You can never get bored with the female nude. There’s always something new that you discover. For me, drawing nudes is a form of exercise. And there’s nothing like drawing from life, which I love doing.
Art and sex are both very interesting—they’re stimulants, I think. Sabi nga ni Manansala, “Kung wala ka nang libog, ‘di na gaganda trabaho mo.”
The bul-ol is a ritualistic art of the Cordilleras. It’s a very underrated piece of art. I find it really original compared to Christian images. It has a sort of power, you know? You can see that it can also be a big influence to modern artists. Picasso was influenced by African art. Our highland tribal art is a source of inspiration for our artists including myself.
Bonsai is a kind of exercise in patience. Bonsai is really taming a tree so it eventually becomes a miniature. It’s a way of contemplation. Sometimes you need to empty your mind and have a fresh start.
I’m the youngest of nine children, can you imagine? I have two brothers. The eldest is now 84. Next was Salvador, who was also a painter, I learned a lot from him, there’s a 13-year gap between us. I had two older brothers and six sisters.

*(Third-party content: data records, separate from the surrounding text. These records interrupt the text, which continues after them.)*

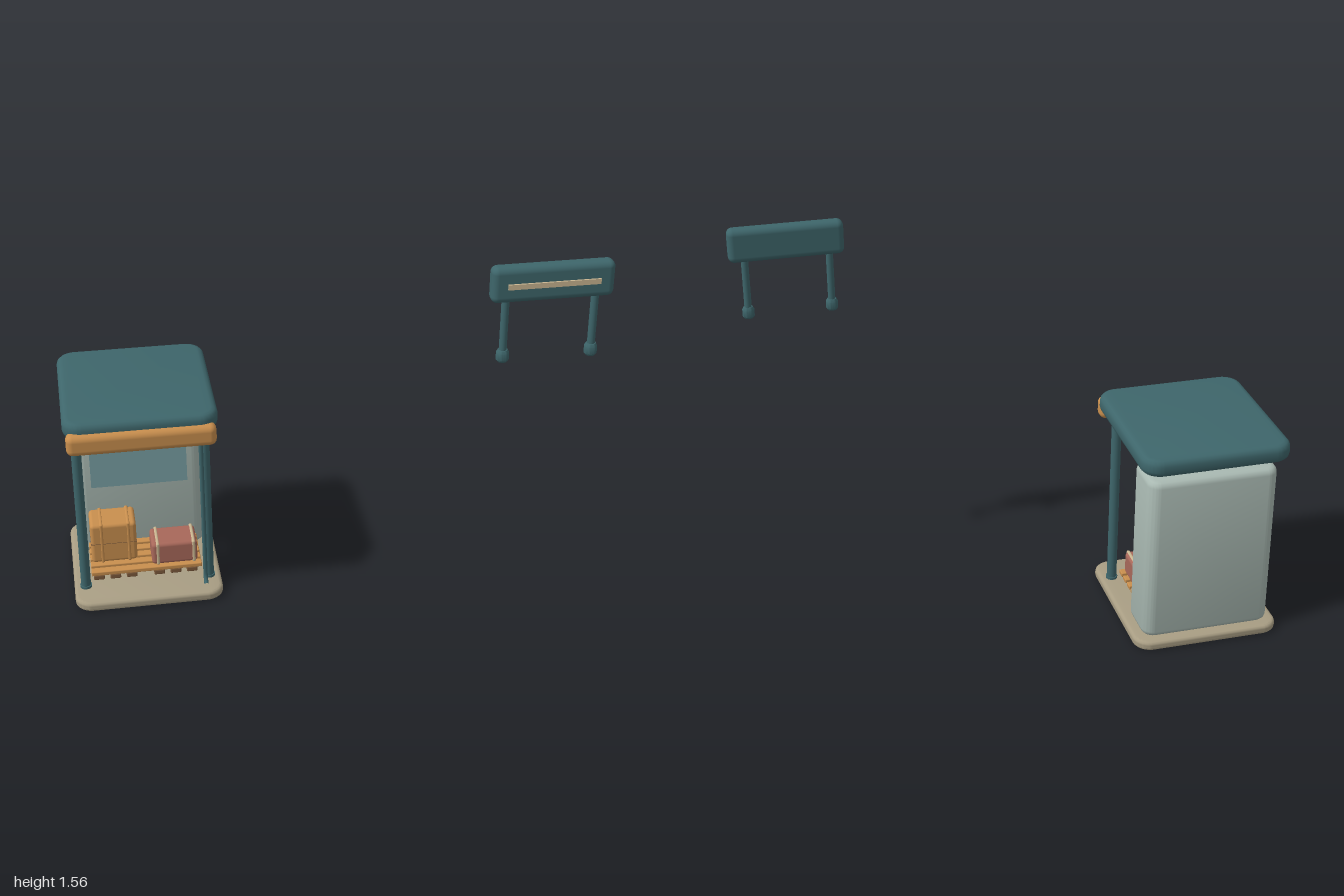
import * as THREE from 'three';
import { toCreasedNormals } from 'three/addons/utils/BufferGeometryUtils.js';
import { RoundedBoxGeometry } from 'three/addons/geometries/RoundedBoxGeometry.js';

const mat = (name, color) => {
  const m = new THREE.MeshStandardMaterial({ color });
  m.name = name;
  return m;
};

export function createModel() {
  const teal = mat('teal paint', 0x3e666b);
  const grey = mat('pale grey green', 0xa9b9b2);
  const stone = mat('stone', 0xa89d83);
  const orange = mat('warm orange', 0xc98f4e);
  const red = mat('brick red', 0xa8685a);
  const brown = mat('dark wood', 0x7d5a3c);
  const glass = mat('window blue', 0x7aa0a5);
  const cream = mat('cream', 0xc9b590);

  const model = new THREE.Group();
  model.name = 'parcelShelter';

  const add = (parent, name, geometry, material, x = 0, y = 0, z = 0) => {
    const mesh = new THREE.Mesh(geometry, material);
    mesh.name = name;
    mesh.position.set(x, y, z);
    parent.add(mesh);
    return mesh;
  };
  const group = (name) => {
    const g = new THREE.Group();
    g.name = name;
    model.add(g);
    return g;
  };

  // Box given by its limits, with optional rounded edges
  const box = (parent, name, material, [x0, x1], [y0, y1], [z0, z1], r = 0) => {
    const size = [x1 - x0, y1 - y0, z1 - z0];
    const geo = r ? new RoundedBoxGeometry(...size, 3, r) : new THREE.BoxGeometry(...size);
    return add(parent, name, geo, material, (x0 + x1) / 2, (y0 + y1) / 2, (z0 + z1) / 2);
  };

  // Slab with a rounded plan and softened top and bottom rims
  const slab = (parent, name, material, [x0, x1], [y0, y1], [z0, z1], radius, bevel) => {
    const w = (x1 - x0) / 2 - bevel, d = (z1 - z0) / 2 - bevel, r = radius - bevel;
    const s = new THREE.Shape();
    s.absarc(w - r, d - r, r, 0, Math.PI / 2);
    s.absarc(r - w, d - r, r, Math.PI / 2, Math.PI);
    s.absarc(r - w, r - d, r, Math.PI, Math.PI * 1.5);
    s.absarc(w - r, r - d, r, Math.PI * 1.5, Math.PI * 2);
    s.closePath();
    const geo = new THREE.ExtrudeGeometry(s, {
      depth: y1 - y0 - 2 * bevel, bevelThickness: bevel, bevelSize: bevel,
      bevelSegments: 3, curveSegments: 8,
    });
    geo.rotateX(-Math.PI / 2);
    return add(parent, name, toCreasedNormals(geo, 0.6), material,
      (x0 + x1) / 2, y0 + bevel, (z0 + z1) / 2);
  };

  const cylinder = (parent, name, material, r, x, [y0, y1], z) =>
    add(parent, name, new THREE.CylinderGeometry(r, r, y1 - y0, 20), material, x, (y0 + y1) / 2, z);

  // Shelter shell
  const shelter = group('shelter');
  slab(shelter, 'basePlatform', stone, [-1, -0.4], [0, 0.04], [-0.506, 0.128], 0.07, 0.015);
  slab(shelter, 'roof', teal, [-1, -0.4], [0.79, 0.862], [-0.516, 0.136], 0.075, 0.025);
  box(shelter, 'ceilingPanel', teal, [-0.96, -0.44], [0.784, 0.792], [-0.46, 0.1]);
  box(shelter, 'frontFascia', orange, [-0.99, -0.413], [0.737, 0.825], [0.093, 0.16], 0.026);
  slab(shelter, 'rearCabinet', grey, [-0.965, -0.438], [0.038, 0.74], [-0.47, -0.255], 0.05, 0.025);
  box(shelter, 'cabinetWindow', glass, [-0.9, -0.503], [0.356, 0.54], [-0.256, -0.247]);

  // Front posts with collars, and ceiling lamps
  for (const x of [-0.953, -0.449]) {
    cylinder(shelter, 'frontPost', teal, 0.02, x, [0.035, 0.795], -0.004);
    cylinder(shelter, 'postFoot', teal, 0.024, x, [0.036, 0.05], -0.004);
  }
  for (const x of [-0.88, -0.52]) {
    cylinder(shelter, 'ceilingLamp', cream, 0.03, x, [0.776, 0.786], -0.05);
  }

  // Drainpipe with a kicked-out foot
  const drain = new THREE.CurvePath();
  const p = (y, z) => new THREE.Vector3(-0.468, y, z);
  drain.add(new THREE.LineCurve3(p(0.79, 0.041), p(0.085, 0.041)));
  drain.add(new THREE.QuadraticBezierCurve3(p(0.085, 0.041), p(0.055, 0.041), p(0.042, 0.068)));
  add(shelter, 'drainpipe', new THREE.TubeGeometry(drain, 48, 0.009, 10), teal);

  // Pallet: boards across, runners front to back
  const pallet = group('pallet');
  for (let i = 0; i < 5; i++) {
    const z = -0.043 - i * 0.05;
    box(pallet, 'palletBoard', orange, [-0.927, -0.475], [0.069, 0.087], [z - 0.018, z + 0.018], 0.004);
  }
  for (const x of [-0.897, -0.83, -0.763, -0.65, -0.583, -0.516]) {
    box(pallet, 'palletRunner', brown, [x - 0.022, x + 0.022], [0.048, 0.07], [-0.258, -0.026], 0.005);
  }

  // Parcels with wrapped straps
  const parcel = (name, material, strap, [x0, x1], [y0, y1], [z0, z1], strapXs) => {
    const g = group(name);
    box(g, 'carton', material, [x0, x1], [y0, y1], [z0, z1], 0.015);
    const e = 0.0025;
    for (const x of strapXs) {
      box(g, 'strap', strap, [x - 0.007, x + 0.007], [y0, y1 + e], [z0 - e, z1 + e], 0.006);
    }
    return g;
  };
  const large = parcel('largeParcel', orange, orange, [-0.92, -0.733], [0.086, 0.266], [-0.233, -0.095], [-0.875, -0.765]);
  box(large, 'middleSeam', brown, [-0.9205, -0.7325], [0.175, 0.177], [-0.2335, -0.0945]);
  parcel('smallParcel', red, cream, [-0.677, -0.49], [0.086, 0.184], [-0.178, -0.042], [-0.652, -0.505]);

  // Raised sign on two short legs
  const sign = group('sign');
  box(sign, 'signBoard', teal, [0.545, 1], [1.42, 1.558], [0.446, 0.51], 0.025);
  box(sign, 'signStripe', cream, [0.602, 0.944], [1.478, 1.498], [0.509, 0.517]);
  const foot = [[0, 0], [0.018, 0], [0.024, 0.008], [0.024, 0.036], [0.018, 0.047], [0, 0.047]]
    .map(([x, y]) => new THREE.Vector2(x, y));
  for (const x of [0.604, 0.937]) {
    cylinder(sign, 'signLeg', teal, 0.0145, x, [1.2, 1.43], 0.478);
    add(sign, 'signFoot', toCreasedNormals(new THREE.LatheGeometry(foot, 20), 0.7), teal, x, 1.18, 0.478);
  }

  return model;
}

So I’m really at home among women. My sisters used to dress me up. Good thing I didn’t turn out gay.
If you’re more at home with women, they become closer to you. That’s when you score! Mas malapit sila kasi you’re relaxed with them. You’re not a predator. A friend once told me, “Ba’t malapit sa’yo mga babae ta’s sa’kin hindi?” I replied, “You’re a predator kasi eh. Dapat harmless ka muna. Do it slowly. Don’t harass. You seduce instead.”
I like observing people. I like the nuances of Filipinos. This has always interested me, the humanistic aspect of painting.
When you’re young, you do your partying, you have plenty of energy. And as you grow older, you look at your trees, you do your pottery in the garden, I don’t know. I think that’s how an artist evolves as well, you know? But what should not be missing is your enthusiasm, your curiosity about life around you. That’s your inspiration